At trial and in its brief, the State urged the Trial Court and the Appellate Court to ignore a 2 nd District case ( People v. Morris) that originated in the very same county as the Defendant's case. Furthermore, the State took the position in Morris that the rules at the time of trial applied to the defendant's case and not when his blood was drawn. Morris, 394 Ill.App.3d at 680. However, in the Defendant's case, they urge the Trial Court and the Appellate Court to ignore a case that is only a year old because the State is now unhappy with the application of the law. (C. 316 - 318). The State's appeal is frivolous. It should not be rewarded for using a fictitious appeal to buy time to produce witnesses and use the Appellate Court to obtain "play-by-play" instructions on how to admit a breath test in the middle of a trial.

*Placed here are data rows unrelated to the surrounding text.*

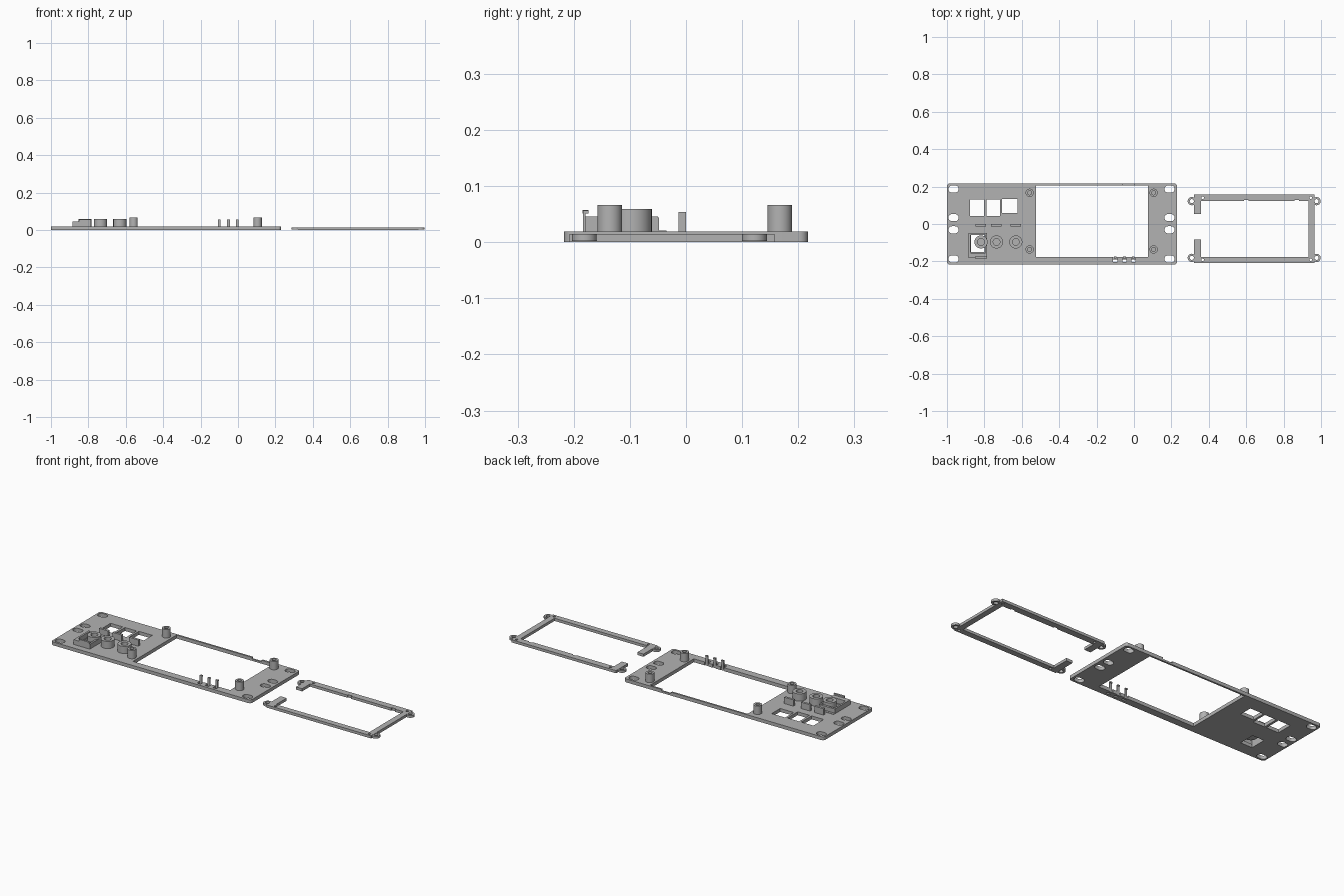
import bpy, bmesh, math

if "Cube" in bpy.data.objects:
    bpy.data.objects.remove(bpy.data.objects["Cube"])

grey = bpy.data.materials.new("plain grey")
grey.diffuse_color = (0.45, 0.45, 0.45, 1)
grey.use_nodes = True
grey.node_tree.nodes["Principled BSDF"].inputs["Base Color"].default_value = grey.diffuse_color


def rounded(x0, x1, y0, y1, r=0.0, n=8):
    """Rectangle outline with rounded corners."""
    if r == 0:
        return [(x0, y0), (x1, y0), (x1, y1), (x0, y1)]
    pts = []
    for k, (cx, cy) in enumerate([(x1 - r, y1 - r), (x0 + r, y1 - r),
                                  (x0 + r, y0 + r), (x1 - r, y0 + r)]):
        for i in range(n + 1):
            a = math.pi / 2 * (k + i / n)
            pts.append((cx + r * math.cos(a), cy + r * math.sin(a)))
    return pts


def circle(x, y, r, n=32):
    return [(x + r * math.cos(2 * math.pi * i / n),
             y + r * math.sin(2 * math.pi * i / n)) for i in range(n)]


def solid(name, prisms):
    """One object from prisms given as (outline, z0, z1)."""
    bm = bmesh.new()
    for pts, z0, z1 in prisms:
        face = bm.faces.new([bm.verts.new((x, y, z0)) for x, y in pts])
        res = bmesh.ops.extrude_face_region(bm, geom=[face])
        top = [v for v in res["geom"] if isinstance(v, bmesh.types.BMVert)]
        bmesh.ops.translate(bm, verts=top, vec=(0, 0, z1 - z0))
    bmesh.ops.remove_doubles(bm, verts=bm.verts, dist=1e-6)
    bmesh.ops.recalc_face_normals(bm, faces=bm.faces)
    me = bpy.data.meshes.new(name)
    bm.to_mesh(me)
    bm.free()
    me.materials.append(grey)
    ob = bpy.data.objects.new(name, me)
    bpy.context.collection.objects.link(ob)
    return ob


def boolean(ob, prisms, operation):
    """Add or cut each prism in turn."""
    bpy.context.view_layer.objects.active = ob
    for p in prisms:
        tool = solid("tool", [p])
        m = ob.modifiers.new("bool", 'BOOLEAN')
        m.operation, m.solver, m.object = operation, 'EXACT', tool
        bpy.ops.object.modifier_apply(modifier=m.name)
        bpy.data.objects.remove(tool)


def smooth(ob):
    bpy.ops.object.select_all(action='DESELECT')
    ob.select_set(True)
    bpy.context.view_layer.objects.active = ob
    bpy.ops.object.shade_smooth_by_angle(angle=math.radians(30))


def tube(name, x, y, r, hole, z0, z1):
    ob = solid(name, [(circle(x, y, r), z0, z1)])
    boolean(ob, [(circle(x, y, hole), z0 + 0.001, z1 + 0.01)], 'DIFFERENCE')
    smooth(ob)


T = 0.019            # panel thickness
PINS = (-0.1, -0.051, -0.003)

# front panel with display window, button openings, slots and latch slits
panel = solid("front_panel", [(rounded(-1, 0.23, -0.217, 0.217, 0.015), 0, T)])
cuts = [rounded(-0.524, 0.075, -0.176, 0.207),
        rounded(-0.877, -0.802, 0.042, 0.132),
        rounded(-0.789, -0.717, 0.042, 0.132),
        rounded(-0.705, -0.622, 0.06, 0.135),
        rounded(-0.872, -0.80, -0.15, -0.06)]
cuts += [rounded(x - 0.027, x + 0.027, y - 0.019, y + 0.019, 0.0185)
         for x in (-0.965, 0.19) for y in (0.187, 0.034, -0.031, -0.187)]
cuts += [rounded(x - 0.011, x + 0.011, -0.202, -0.17) for x in PINS]
cuts = [(c, -0.01, 0.04) for c in cuts]
cuts.append((rounded(-0.06, 0.0, 0.2, 0.23), 0.01, 0.04))
boolean(panel, cuts, 'DIFFERENCE')
smooth(panel)

# screw standoffs around the window
for x in (-0.558, 0.105):
    for y in (0.167, -0.136):
        tube("standoff", x, y, 0.022, 0.011, T - 0.002, 0.066)

# button guides and the dividers behind them
for x in (-0.818, -0.735, -0.632):
    tube("button_guide", x, -0.096, 0.035, 0.018, T - 0.002, 0.059)
for x in (-0.819, -0.736, -0.633):
    solid("divider", [(rounded(x - 0.028, x + 0.028, -0.013, 0.0), T - 0.002, 0.054)])

# latch pins with hooked heads
for x in PINS:
    solid("latch_pin", [(rounded(x - 0.007, x + 0.007, -0.184, -0.179), 0, 0.057)])
    solid("latch_head", [(rounded(x - 0.007, x + 0.007, -0.184, -0.174), 0.051, 0.057)])
    solid("latch_foot", [(rounded(x - 0.011, x + 0.011, -0.19, -0.179), 0, 0.008)])

# connector cage: side walls, end walls, lip and foot
for x in (-0.885, -0.795):
    solid("cage_side", [(rounded(x, x + 0.01, -0.182, -0.05), T - 0.002, 0.046)])
solid("cage_front", [(rounded(-0.885, -0.785, -0.182, -0.155), T - 0.002, 0.046)])
solid("cage_back", [(rounded(-0.885, -0.785, -0.06, -0.048), T - 0.002, 0.044)])
solid("cage_foot", [(rounded(-0.885, -0.785, -0.05, -0.035), T - 0.002, 0.021)])
solid("cage_hook", [(rounded(-0.85, -0.787, -0.184, -0.179), 0.04, 0.057),
                    (rounded(-0.85, -0.787, -0.1845, -0.174), 0.051, 0.0575)])

# open retaining frame with ears and screw holes
H = 0.015
frame = solid("retaining_frame", [(rounded(0.32, 0.965, -0.208, 0.158), 0, H)])
boolean(frame, [(rounded(0.358, 0.933, -0.176, 0.122), -0.01, 0.04),
                (rounded(0.30, 0.37, -0.083, 0.053), -0.01, 0.04)], 'DIFFERENCE')
ears = [(x, y) for x in (0.309, 0.976) for y in (0.122, -0.181)]
boolean(frame, [(circle(x, y, 0.022), 0.002, H - 0.0005) for x, y in ears], 'UNION')
holes = [(circle(x, y, 0.011), -0.01, 0.04) for x, y in ears]
holes += [(circle(x, y, 0.007), -0.01, 0.04)
          for x in (0.367, 0.945) for y in (0.14, -0.192)]
holes += [(rounded(x - 0.012, x + 0.012, 0.11, 0.128), -0.01, 0.04) for x in (0.6, 0.87)]
boolean(frame, holes, 'DIFFERENCE')
smooth(frame)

Therefore, the Defendant requests this Court to dismiss all criminal charges against the Defendant because the State's midtrial appeal deprives the Defendant of a fair trial. People v. Lawson, 67 Ill.2d 449, 455, 367 N.E.2d 1244, 1246 (Il. S. Ct. 1977). Alternatively, if this Court chooses to not dismiss the charges, the State should be barred from introducing any additional evidence or witnesses not previously produced at trial on this issue.
WHEREFORE, the Defendant prays that this Honorable Court to dismiss the State's Appeal for lack of jurisdiction because the State cannot appeal an evidentiary ruling. Alternatively, if this Honorable Court finds that there is jurisdiction, the Defendant prays that this Honorable Court affirm the Trial Court's ruling that the rules in place at the time of trial govern the admissibility of the Defendant's breath test. In addition, the Defendant prays that this Honorable Court dismiss all the charges against the Defendant or bar the State from introducing any additional evidence on the issue of the Defendant's breath test.
20 Ill. Admin. Code 1286.230(c) (2004)
20 Ill. Admin. Code 1286.230(c) (2009)
Affidavit Illinois State Police Breath Analysis Instrument 2-17-09
Affidavit Illinois State Police Breath Analysis Instrument 4-15-09